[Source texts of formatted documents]
# # # # # # #

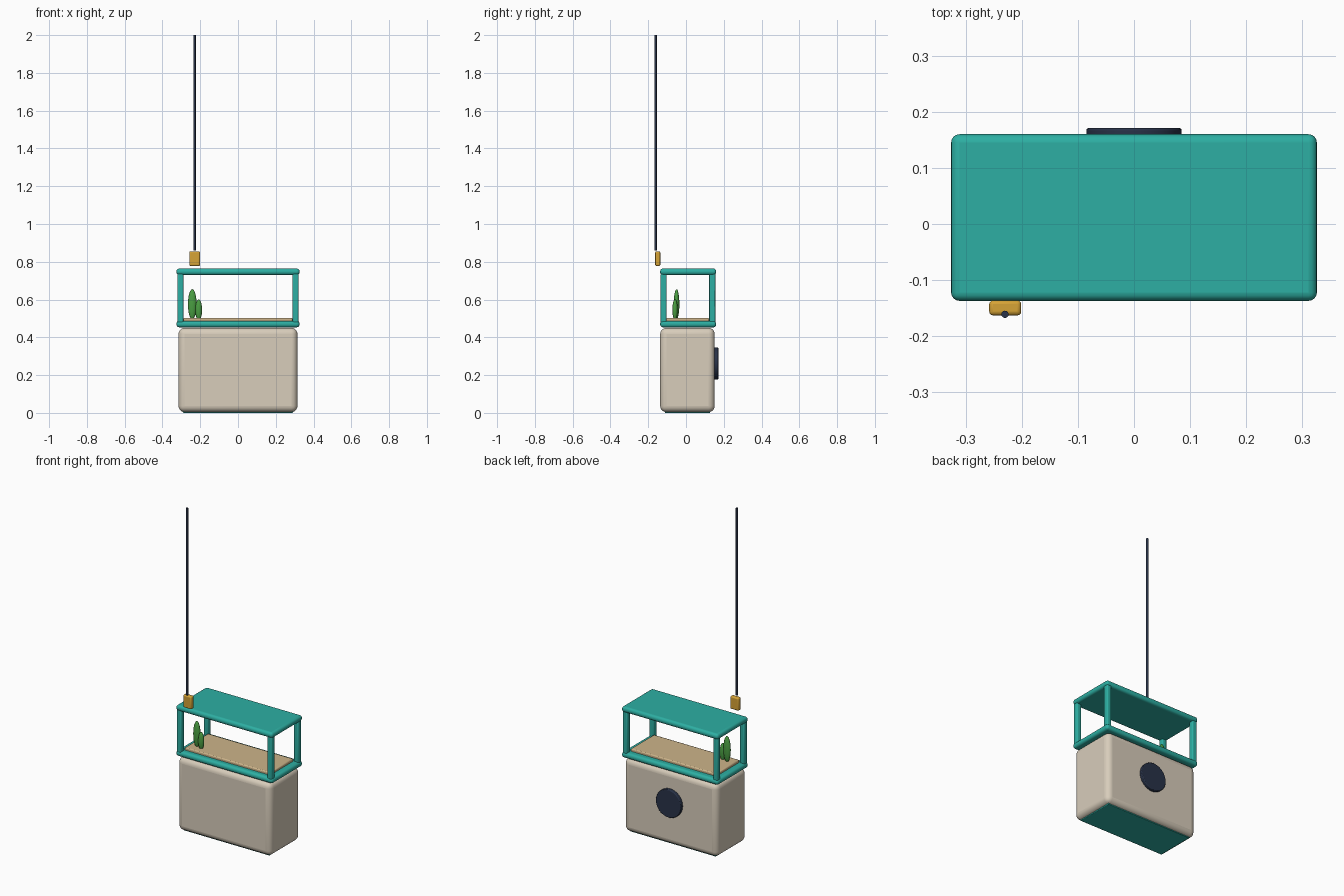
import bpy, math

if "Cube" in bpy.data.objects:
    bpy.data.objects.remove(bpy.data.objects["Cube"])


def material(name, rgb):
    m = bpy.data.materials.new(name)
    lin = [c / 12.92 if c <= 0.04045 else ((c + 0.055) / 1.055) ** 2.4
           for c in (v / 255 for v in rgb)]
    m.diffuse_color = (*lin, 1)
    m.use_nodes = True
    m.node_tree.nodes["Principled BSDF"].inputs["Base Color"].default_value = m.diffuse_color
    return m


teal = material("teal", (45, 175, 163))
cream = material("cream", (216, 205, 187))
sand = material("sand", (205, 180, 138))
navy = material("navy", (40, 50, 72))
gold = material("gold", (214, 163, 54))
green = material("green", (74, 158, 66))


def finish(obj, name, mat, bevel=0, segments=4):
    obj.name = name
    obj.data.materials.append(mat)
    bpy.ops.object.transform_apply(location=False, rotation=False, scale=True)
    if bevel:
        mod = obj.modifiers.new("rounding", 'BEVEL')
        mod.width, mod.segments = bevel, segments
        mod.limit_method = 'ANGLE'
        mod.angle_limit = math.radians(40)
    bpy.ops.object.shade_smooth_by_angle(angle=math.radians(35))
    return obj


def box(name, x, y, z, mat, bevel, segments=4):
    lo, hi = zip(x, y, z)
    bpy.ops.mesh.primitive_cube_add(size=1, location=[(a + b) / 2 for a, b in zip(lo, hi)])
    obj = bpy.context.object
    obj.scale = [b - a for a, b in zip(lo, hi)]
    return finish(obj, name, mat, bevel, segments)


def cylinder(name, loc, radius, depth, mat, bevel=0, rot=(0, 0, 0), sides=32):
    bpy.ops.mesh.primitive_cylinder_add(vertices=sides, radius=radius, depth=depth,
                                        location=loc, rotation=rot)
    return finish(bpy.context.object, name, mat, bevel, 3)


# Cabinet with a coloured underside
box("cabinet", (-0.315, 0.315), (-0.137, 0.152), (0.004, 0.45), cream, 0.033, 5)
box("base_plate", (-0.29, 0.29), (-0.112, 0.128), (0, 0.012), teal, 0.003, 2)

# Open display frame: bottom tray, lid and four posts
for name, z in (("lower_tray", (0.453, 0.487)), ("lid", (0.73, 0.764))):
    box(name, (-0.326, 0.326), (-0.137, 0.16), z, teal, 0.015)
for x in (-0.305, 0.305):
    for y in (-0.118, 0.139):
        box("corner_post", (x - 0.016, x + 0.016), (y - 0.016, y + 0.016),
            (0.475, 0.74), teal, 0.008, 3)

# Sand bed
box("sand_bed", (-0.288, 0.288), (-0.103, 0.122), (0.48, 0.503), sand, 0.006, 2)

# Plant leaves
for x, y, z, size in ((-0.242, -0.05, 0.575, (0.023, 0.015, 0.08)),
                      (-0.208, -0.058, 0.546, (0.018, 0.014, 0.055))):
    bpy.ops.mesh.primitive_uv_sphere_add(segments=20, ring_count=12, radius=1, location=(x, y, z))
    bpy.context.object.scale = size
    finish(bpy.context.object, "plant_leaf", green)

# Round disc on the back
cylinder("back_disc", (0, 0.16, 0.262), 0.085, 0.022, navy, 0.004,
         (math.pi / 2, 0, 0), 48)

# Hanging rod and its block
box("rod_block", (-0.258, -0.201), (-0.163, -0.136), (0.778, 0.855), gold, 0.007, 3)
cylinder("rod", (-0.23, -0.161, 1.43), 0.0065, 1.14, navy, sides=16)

# # # # # # #

What you should do: Whenever the string "sides" turns up in a line above, copy that line out.

Reply:
def cylinder(name, loc, radius, depth, mat, bevel=0, rot=(0, 0, 0), sides=32):
    bpy.ops.mesh.primitive_cylinder_add(vertices=sides, radius=radius, depth=depth,
cylinder("rod", (-0.23, -0.161, 1.43), 0.0065, 1.14, navy, sides=16)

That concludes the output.